I liked this movie a lot, but there were some things that I thoughtdeserved to be explained more (e.g., why did Meg have such a chip onher shoulder and why was bringing an American auto to Nova Scotiathrough Newfoundland considered smuggling?), so I bought and read thenovel "Pirate's Passage" by William Gilkerson, upon which the movie wasbased.
After reading the novel I would say that the movie was inspired by,rather than based on the book, as the main characters are the same, butthe plots are much different. The book gives sufficient back story forMeg for the reader to understand the chip on her shoulder. The autodoes not even occur in the book. I thought that the plot of the bookwas far better than that of the movie, so if you liked the movie youshould read the book.
Reviewed byjandsm5321Vote: 8/10/10
We had a bunch of indie movies to check out on our Netflix watch listand I was passively thinning them out while working. I started this oneand got hooked a few minutes in. By the end, I'm glad the kids weren'taround, but I quite enjoyed it.
It's done in a 2D CG animation that seems a little cheap, but done wellenough to still look good. The art is still well done, I love thecharacter designs, it very much feels like a labor of love.
The story was interesting as well, I look forward to finding the bookas I hear the movie is only loosely based on it. It had enough depth tokeep me guessing, but I was able to guess a few plot points (which ismy favorite balance for a movie).
As for content, it's mostly the language that I wouldn't want the kidsto hear. The parental advisory covers most of it, the lady also usesthe word 'bastard' once. I think the themes are a little complex forkids too. It is pirate themed after all. It defends the "honest"pirates that only steal and do minimum damage to get what they need, orbreaking the law to accomplish what needs to be done. Thankfully thekid in the story still tries to do what's right without going aroundthe law.
I'd definitely watch it again, and I think it's worth at least seeingit once.
Reviewed byfoo_lobstaVote: 5/10/10
I was intrigued by the synopsis of this movie and the animationreminded me of all the Don Bluth movies I watched as kid like Secret ofNimh and the American Tail films. It was mysterious and interestingenough to hold my 6, 9, and 10 year-olds, but I should have knownthings were going to get gritty after the first "damn" reference in thefirst 5 minutes. I hung in there with my kids until one of my kidsfinally complained about the language and I knew I had made the wrongchoice. I wished there had been more kid- friendly reviews when I wasresearching this and I actually created an IMDb account just so I couldedit the Parental Guide and help some other parents make a moreinformed decision than I did. It's sad when you have great voicetalents and an interesting story ruined by language that should not bein an animated movie. Mind you Netflix had this rated for ages 7-10. Iwill be more cautious about their guidance in the future. If not, forthe unnecessary language, I would have made it through more than halfof it.

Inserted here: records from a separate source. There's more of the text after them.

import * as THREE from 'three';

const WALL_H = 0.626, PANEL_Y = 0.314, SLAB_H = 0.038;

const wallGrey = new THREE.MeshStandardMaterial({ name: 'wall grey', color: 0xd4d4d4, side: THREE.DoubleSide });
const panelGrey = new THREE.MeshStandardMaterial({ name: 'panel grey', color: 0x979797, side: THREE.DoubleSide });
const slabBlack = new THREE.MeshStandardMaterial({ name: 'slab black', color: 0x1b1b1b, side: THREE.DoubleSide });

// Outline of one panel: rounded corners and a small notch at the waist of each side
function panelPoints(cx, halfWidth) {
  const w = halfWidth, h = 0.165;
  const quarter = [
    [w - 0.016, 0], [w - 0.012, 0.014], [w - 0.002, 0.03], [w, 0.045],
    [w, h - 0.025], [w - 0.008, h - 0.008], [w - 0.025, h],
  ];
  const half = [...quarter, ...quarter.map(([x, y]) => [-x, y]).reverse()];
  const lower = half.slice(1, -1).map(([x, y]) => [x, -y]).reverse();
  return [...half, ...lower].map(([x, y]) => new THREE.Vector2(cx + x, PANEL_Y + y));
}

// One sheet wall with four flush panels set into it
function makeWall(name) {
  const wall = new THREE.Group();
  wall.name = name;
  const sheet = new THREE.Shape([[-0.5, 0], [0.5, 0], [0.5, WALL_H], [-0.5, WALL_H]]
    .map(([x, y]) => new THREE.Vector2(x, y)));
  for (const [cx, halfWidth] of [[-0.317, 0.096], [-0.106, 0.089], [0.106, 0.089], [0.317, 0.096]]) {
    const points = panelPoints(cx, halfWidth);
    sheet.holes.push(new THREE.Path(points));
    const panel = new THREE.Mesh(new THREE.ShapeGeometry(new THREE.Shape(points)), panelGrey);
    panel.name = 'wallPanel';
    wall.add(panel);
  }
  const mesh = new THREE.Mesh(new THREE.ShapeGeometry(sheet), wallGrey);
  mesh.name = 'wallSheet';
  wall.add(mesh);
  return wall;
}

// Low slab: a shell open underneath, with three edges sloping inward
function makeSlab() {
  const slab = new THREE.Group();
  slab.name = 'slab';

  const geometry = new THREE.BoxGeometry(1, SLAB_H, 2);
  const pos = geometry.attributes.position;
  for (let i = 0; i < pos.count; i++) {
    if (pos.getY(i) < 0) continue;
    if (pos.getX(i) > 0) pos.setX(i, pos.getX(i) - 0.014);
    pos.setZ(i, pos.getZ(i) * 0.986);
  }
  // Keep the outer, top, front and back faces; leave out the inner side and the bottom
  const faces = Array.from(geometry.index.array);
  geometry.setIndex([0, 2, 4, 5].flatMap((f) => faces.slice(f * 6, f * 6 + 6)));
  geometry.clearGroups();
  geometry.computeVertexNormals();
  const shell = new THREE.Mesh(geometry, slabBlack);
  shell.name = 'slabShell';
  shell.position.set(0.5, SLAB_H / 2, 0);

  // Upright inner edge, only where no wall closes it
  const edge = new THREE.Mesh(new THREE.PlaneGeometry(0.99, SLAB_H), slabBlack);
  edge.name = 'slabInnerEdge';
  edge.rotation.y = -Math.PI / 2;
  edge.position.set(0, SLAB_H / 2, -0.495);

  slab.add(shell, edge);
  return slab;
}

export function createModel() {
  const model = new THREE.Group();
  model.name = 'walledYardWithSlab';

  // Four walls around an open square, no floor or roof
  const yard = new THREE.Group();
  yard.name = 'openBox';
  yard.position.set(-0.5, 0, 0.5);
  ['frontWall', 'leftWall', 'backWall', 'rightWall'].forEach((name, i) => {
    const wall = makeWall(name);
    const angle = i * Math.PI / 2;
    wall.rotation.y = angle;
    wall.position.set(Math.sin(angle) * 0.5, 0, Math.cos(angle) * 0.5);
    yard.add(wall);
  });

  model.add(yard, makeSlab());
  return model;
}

In 1950s Grey Rocks, Nova Scotia, a mysterious old seadog named Captain Charles Johnson comes to port and takes up residence in the inn of Kerstin Hawkins and her son, Jim. Once there, young Jim realizes that there is far more to that old sailor than meets the eye as Johnson offers to help on a school project about pirates in the region in ways Jim never imagined. Along the way, Capt. Johnson learns of the threat that a modern day pirate, the rapacious Mr. Moehner, poses and offers to help with that as well. All the while, that old sailor has his own business in that small town with a more direct link to its past that only Jim knows is possible.